Worldwide there are approximately 3,000 merchant ports and the work of the Harbour Master can vary widely from country to country and from port to port even within the same country.
A new IMO video which showcases IMO’s new long-term strategy on mobilising resources for technical cooperation activities was launched on 27 January.
This video which aligns with the UN Sustainable Development Goals (SDGs*), highlights the value and benefits of working with IMO and encourages active communication with potential donors and recipients.
Premier in Jamaica
The video premiered at the first regional Knowledge Partnership Workshop for the Caribbean, held in Kingston, Jamaica from 20 to 24 January.
Successful implementation of international regulations
The workshop aimed to demonstrate how the successful implementation of international regulations can be enhanced through effective sharing of knowledge, skills and experience. The workshop brought together national officials responsible for maritime affairs and official development assistance; as well as officials from international multilateral development banks, IGOs and NGOs. Here participants increased their awareness of maritime issues, learned how to prioritise them in national development plans and, above all, benefitted from multi-way communication, making new connections with maritime and development cooperation counterparts from around the region.

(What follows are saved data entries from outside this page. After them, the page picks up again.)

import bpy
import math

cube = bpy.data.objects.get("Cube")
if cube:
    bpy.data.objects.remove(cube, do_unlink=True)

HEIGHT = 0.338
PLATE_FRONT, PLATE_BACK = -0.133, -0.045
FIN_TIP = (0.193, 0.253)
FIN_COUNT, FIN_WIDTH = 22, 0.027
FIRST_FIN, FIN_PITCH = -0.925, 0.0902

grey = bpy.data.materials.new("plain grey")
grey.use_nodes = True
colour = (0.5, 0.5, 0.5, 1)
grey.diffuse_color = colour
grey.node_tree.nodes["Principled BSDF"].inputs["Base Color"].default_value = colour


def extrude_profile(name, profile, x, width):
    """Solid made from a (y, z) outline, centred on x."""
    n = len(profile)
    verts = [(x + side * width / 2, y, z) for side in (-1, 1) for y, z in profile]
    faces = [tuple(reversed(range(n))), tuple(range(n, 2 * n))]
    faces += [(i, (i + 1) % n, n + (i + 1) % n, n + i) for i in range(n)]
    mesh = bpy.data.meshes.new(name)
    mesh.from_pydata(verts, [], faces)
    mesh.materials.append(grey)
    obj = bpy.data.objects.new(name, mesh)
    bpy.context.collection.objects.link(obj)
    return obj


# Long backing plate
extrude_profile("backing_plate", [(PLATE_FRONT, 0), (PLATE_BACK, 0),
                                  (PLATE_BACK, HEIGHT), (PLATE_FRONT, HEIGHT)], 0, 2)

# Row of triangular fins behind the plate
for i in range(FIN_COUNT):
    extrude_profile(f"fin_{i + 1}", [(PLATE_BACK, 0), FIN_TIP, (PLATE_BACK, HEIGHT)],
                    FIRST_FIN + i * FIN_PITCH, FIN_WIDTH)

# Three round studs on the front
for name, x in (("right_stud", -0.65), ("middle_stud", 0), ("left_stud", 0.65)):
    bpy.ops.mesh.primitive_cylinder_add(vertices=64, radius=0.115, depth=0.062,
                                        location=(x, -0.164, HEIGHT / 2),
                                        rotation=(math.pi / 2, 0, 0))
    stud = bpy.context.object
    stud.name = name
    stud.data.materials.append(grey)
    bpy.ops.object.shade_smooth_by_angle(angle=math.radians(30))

The workshop was organized by IMO in collaboration with the Maritime Authority of Jamaica.
Participating countries and dependent territories or parts represented at the workshop were:
Antigua and Barbuda, Bahamas, Belize, Curaçao, Dominica, Grenada, Guyana, Haiti, Jamaica, Saint Kitts and Nevis, Saint Lucia, Saint Vincent and the Grenadines, Sint Maarten, Suriname and Trinidad and Tobago.
Participating organizations represented at the workshop were:
Association of Caribbean States, Basel Convention Regional Centre for Training and Technology Transfer for the Caribbean, Commonwealth Secretariat, Inter-American Development Bank, International Association of Marine Aids to Navigation and Lighthouse Authorities, International Hydrographic Organization, Caribbean Development Bank and the United Nations Economic Commission for Latin America and the Caribbean Sub-Regional Headquarters for the Caribbean.
The new IMO video is available here: https://www.youtube.com/watch?v=6DYbP2owoIM&feature=youtu.be
A new report from the FAO shows that while most fish stocks remain overexploited, the number of stocks subject to overfishing has decreased for the first time in decades. This was announced from FAO HQ in Rome in mid-December. Readers are invited to see the full report here: http://www.fao.org/documents/card/en/c/cb2429en
After decades of increasing human pressures on the Mediterranean and Black Sea marine ecosystems and fisheries resources, the latest data suggest that a corner is finally being turned on overexploitation of the region's vital fish stocks.
According to a new report on the State of Mediterranean and Black Sea Fisheries (SoMFi 2020), released on 14 December, while 75% of fish stocks remain subject to overfishing, this percentage fell by more than 10% between 2014 and 2018. Exploitation ratios are down by a similar proportion. Taking into account newly assessed stocks, the number of fish stocks with high relative biomass has doubled since the last edition published in 2018.
Crew changes are once more becoming difficult as much of the world locks down again following the emergence of several new and more transmissible variants of Covid-19, crew specialist Danica has warned.
With travel corridors being closed and new travel restrictions imposed, airlines are once again cancelling or reducing flights which poses a problem for crew transiting to vessels. It is understood from Danica that ports too, if they have reopened, are imposing greater restrictions.
Henrik Jensen (pictured), Managing Director of Danica Crewing Services, has warned: ‘I believe we may be heading for a new crew change crisis every bit as bad as last spring. Over the past six months crew changes have been possible in many cases, although they have been costly and complex. However, now we are seeing a range of new restrictions and barriers to crew travel while also facing some serious issues in relation to crew health risk factors. I can foresee this impacting heavily on crew changes for the next few months.’
Danica specialises in crew deployment and has been assisting a range of ship operators in order to achieve crew changes over the past year. As a result, the company is fully aware of the latest rules and restrictions and well-placed to notice how they are impacting crewing.
Jensen explained: ‘In response to the rapid increase in infections around the world, governments are imposing new or additional measures including travel restrictions. Although these measures are understandable in the circumstances, based on scientific evidence, and intended to provide protection for their populations, they also cause operational and logistical problems for crew changes.